» **WORK TO COMPLETE**
Output every line of the entries from the line containing "cos_half = max(t.dot(a), t.dot(b))" through the last, exactly, with no other content.

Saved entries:
□ □ □

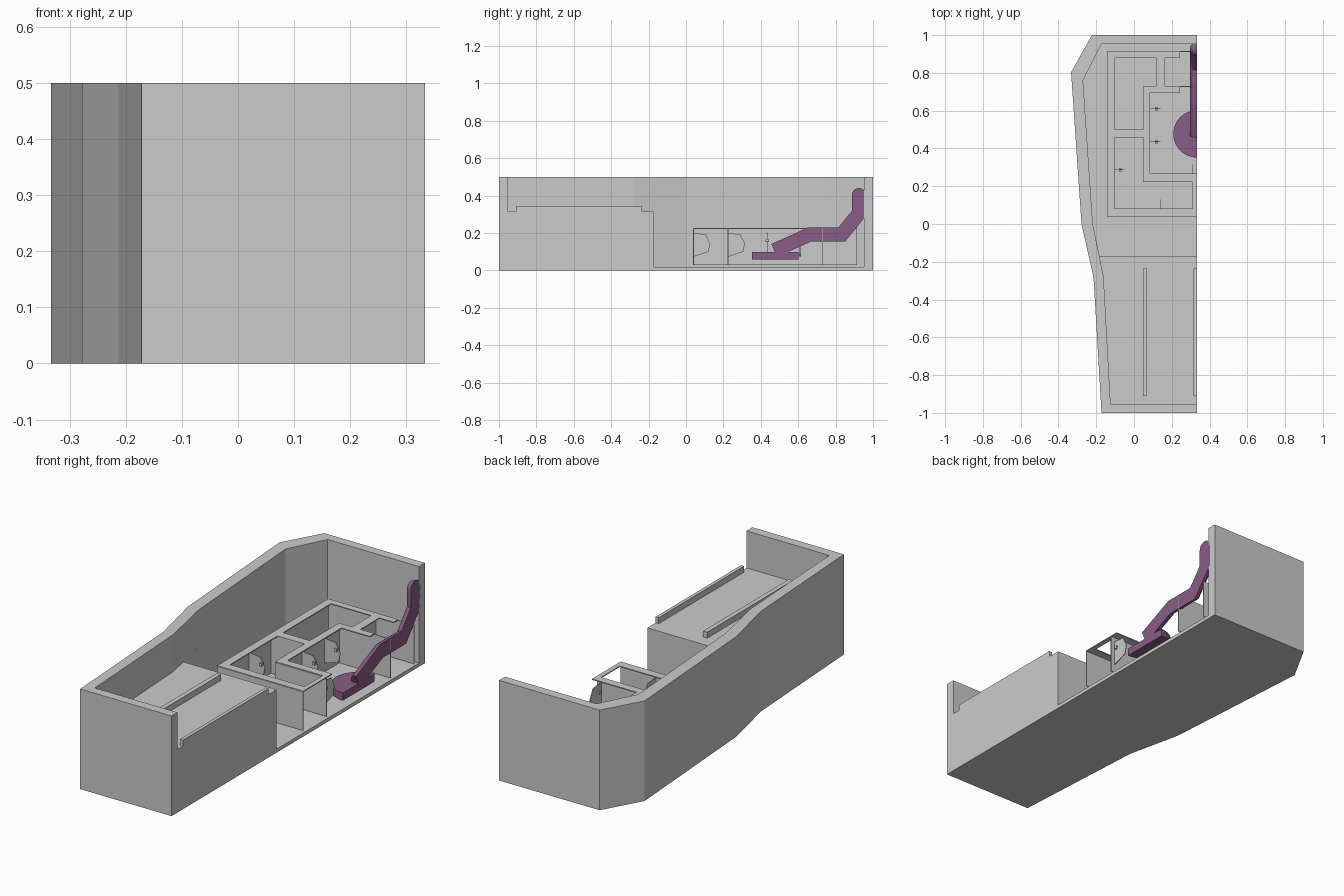
import bpy, bmesh, math
from mathutils import Vector

if "Cube" in bpy.data.objects:
    bpy.data.objects.remove(bpy.data.objects["Cube"])

CUT = 0.333          # the model is sliced open on this x plane


def finish(name, bm, mat=None):
    bmesh.ops.recalc_face_normals(bm, faces=bm.faces)
    me = bpy.data.meshes.new(name)
    bm.to_mesh(me)
    bm.free()
    ob = bpy.data.objects.new(name, me)
    bpy.context.collection.objects.link(ob)
    if mat:
        me.materials.append(mat)
    return ob


def add_prism(bm, pts, extrude):
    face = bm.faces.new([bm.verts.new(p) for p in pts])
    ret = bmesh.ops.extrude_face_region(bm, geom=[face], use_keep_orig=True)
    vs = [v for v in ret["geom"] if isinstance(v, bmesh.types.BMVert)]
    bmesh.ops.translate(bm, verts=vs, vec=extrude)


def add_box(bm, x0, x1, y0, y1, z0, z1):
    add_prism(bm, [(x0, y0, z0), (x1, y0, z0), (x1, y1, z0), (x0, y1, z0)], (0, 0, z1 - z0))


def outline_prism(name, pts, z0, z1):
    bm = bmesh.new()
    add_prism(bm, [(x, y, z0) for x, y in pts], (0, 0, z1 - z0))
    return finish(name, bm)


def boxes(name, rects, z0, z1):
    bm = bmesh.new()
    for x0, x1, y0, y1 in rects:
        add_box(bm, x0, x1, y0, y1, z0, z1)
    return finish(name, bm)


def slice_open(bm):
    geom = bm.verts[:] + bm.edges[:] + bm.faces[:]
    ret = bmesh.ops.bisect_plane(bm, geom=geom, plane_co=(CUT, 0, 0),
                                 plane_no=(1, 0, 0), clear_outer=True)
    edges = [e for e in ret["geom_cut"] if isinstance(e, bmesh.types.BMEdge)]
    bmesh.ops.holes_fill(bm, edges=edges, sides=0)


# Outer shell with a deep rear cavity and a raised front deck
hull = outline_prism("hull_shell", [(-0.172, -1), (CUT, -1), (CUT, 1), (-0.223, 1),
                                    (-0.333, 0.803), (-0.278, 0), (-0.214, -0.285)], 0, 0.5)
rear = [(0.5, 0.953), (-0.172, 0.953), (-0.27, 0.76), (-0.218, 0)]
cavities = [
    outline_prism("rear_cavity", rear + [(-0.183, -0.17), (0.5, -0.17)], 0.018, 0.4),
    outline_prism("deck_cavity", rear + [(-0.161, -0.28), (-0.124, -0.953), (0.5, -0.953)], 0.315, 0.6),
]
bpy.context.view_layer.objects.active = hull
for c in cavities:
    m = hull.modifiers.new("cut", "BOOLEAN")
    m.operation, m.solver, m.object = "DIFFERENCE", "EXACT", c
    bpy.ops.object.modifier_apply(modifier=m.name)
    bpy.data.objects.remove(c)

# Two rails on the deck
boxes("deck_rails", [(0.047, 0.07, -0.91, -0.235), (0.316, CUT, -0.91, -0.235)], 0.314, 0.345)

# Flat caps running along the tops of the room walls
boxes("wall_caps", [
    (-0.143, CUT, 0.04, 0.082), (-0.143, -0.102, 0.082, 0.88), (-0.143, 0.243, 0.88, 0.915),
    (0.047, CUT, 0.227, 0.267), (0.047, 0.086, 0.267, 0.693), (-0.102, 0.047, 0.457, 0.5),
    (0.047, 0.243, 0.693, 0.73), (0.12, 0.165, 0.73, 0.88), (0.309, CUT, 0.082, 0.227)], 0.222, 0.227)

# Thin wall panels under one edge of each cap
T = 0.004
boxes("wall_panels", [
    (-0.143, CUT, 0.038, 0.038 + T), (-0.143, -0.143 + T, 0.042, 0.911),
    (-0.143, CUT, 0.911, 0.911 + T), (0.047, CUT, 0.223, 0.223 + T),
    (0.047, 0.047 + T, 0.227, 0.726), (-0.139, 0.047, 0.457, 0.457 + T),
    (0.047, CUT, 0.726, 0.726 + T), (0.12, 0.12 + T, 0.73, 0.911)], 0.03, 0.224)

# Open hatch doors, each standing square to its wall
DOOR = [(0, 0.2), (0.065, 0.193), (0.09, 0.145), (0.08, 0.1), (0, 0.073)]
for i, (x, y, along_y) in enumerate([(0.137, 0.04, True), (0.309, 0.225, True),
                                     (-0.141, 0.285, False), (0.049, 0.433, False),
                                     (0.049, 0.608, False)]):
    bm = bmesh.new()
    if along_y:
        add_prism(bm, [(x, y + d, z) for d, z in DOOR], (0.004, 0, 0))
        add_box(bm, x - 0.008, x + 0.012, y + 0.012, y + 0.026, 0.152, 0.166)
    else:
        add_prism(bm, [(x + d, y, z) for d, z in DOOR], (0, 0.004, 0))
        add_box(bm, x + 0.062, x + 0.076, y - 0.008, y + 0.012, 0.152, 0.166)
    finish(f"hatch_door_{i + 1}", bm)

# Purple parts
purple = bpy.data.materials.new("purple")
purple.diffuse_color = (0.25, 0.11, 0.24, 1)
purple.use_nodes = True
purple.node_tree.nodes["Principled BSDF"].inputs["Base Color"].default_value = purple.diffuse_color

# Round base pad, sliced in half
bm = bmesh.new()
add_prism(bm, [(CUT + 0.125 * math.cos(a), 0.477 + 0.125 * math.sin(a), 0.06)
               for a in (math.tau * i / 48 for i in range(48))], (0, 0, 0.038))
slice_open(bm)
pad = finish("base_pad", bm, purple)

# Bent pipe: mitred rings swept along a path, with a domed upper end
R, N = 0.038, 24
path = [Vector((CUT, y, z)) for y, z in
        [(0.472, 0.107), (0.66, 0.192), (0.833, 0.192), (0.925, 0.306), (0.925, 0.403)]]
bm = bmesh.new()
rings = []


def add_ring(centre, side, radius):
    rings.append([bm.verts.new(centre + Vector((radius * math.cos(a), 0, 0)) + side * radius * math.sin(a))
                  for a in (math.tau * (i + 0.5) / N for i in range(N))])


for i, p in enumerate(path):
    a = (p - path[max(i - 1, 0)]).normalized()
    b = (path[min(i + 1, len(path) - 1)] - p).normalized()
    t = (a + b).normalized()
    cos_half = max(t.dot(a), t.dot(b))
    add_ring(p, Vector((0, -t.z, t.y)) / cos_half, R)
for k in range(1, 6):
    ang = math.radians(88) * k / 5
    add_ring(path[-1] + Vector((0, 0, R * math.sin(ang))), Vector((0, -1, 0)), R * math.cos(ang))
for r0, r1 in zip(rings, rings[1:]):
    for i in range(N):
        j = (i + 1) % N
        bm.faces.new((r0[i], r0[j], r1[j], r1[i]))
bm.faces.new(rings[0])
bm.faces.new(rings[-1])
slice_open(bm)
pipe = finish("bent_pipe", bm, purple)

for ob in (pad, pipe):
    bpy.ops.object.select_all(action="DESELECT")
    ob.select_set(True)
    bpy.context.view_layer.objects.active = ob
    bpy.ops.object.shade_smooth_by_angle(angle=math.radians(25))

□ □ □

» **YOUR SOLUTION**
    cos_half = max(t.dot(a), t.dot(b))
    add_ring(p, Vector((0, -t.z, t.y)) / cos_half, R)
for k in range(1, 6):
    ang = math.radians(88) * k / 5
    add_ring(path[-1] + Vector((0, 0, R * math.sin(ang))), Vector((0, -1, 0)), R * math.cos(ang))
for r0, r1 in zip(rings, rings[1:]):
    for i in range(N):
        j = (i + 1) % N
        bm.faces.new((r0[i], r0[j], r1[j], r1[i]))
bm.faces.new(rings[0])
bm.faces.new(rings[-1])
slice_open(bm)
pipe = finish("bent_pipe", bm, purple)

for ob in (pad, pipe):
    bpy.ops.object.select_all(action="DESELECT")
    ob.select_set(True)
    bpy.context.view_layer.objects.active = ob
    bpy.ops.object.shade_smooth_by_angle(angle=math.radians(25))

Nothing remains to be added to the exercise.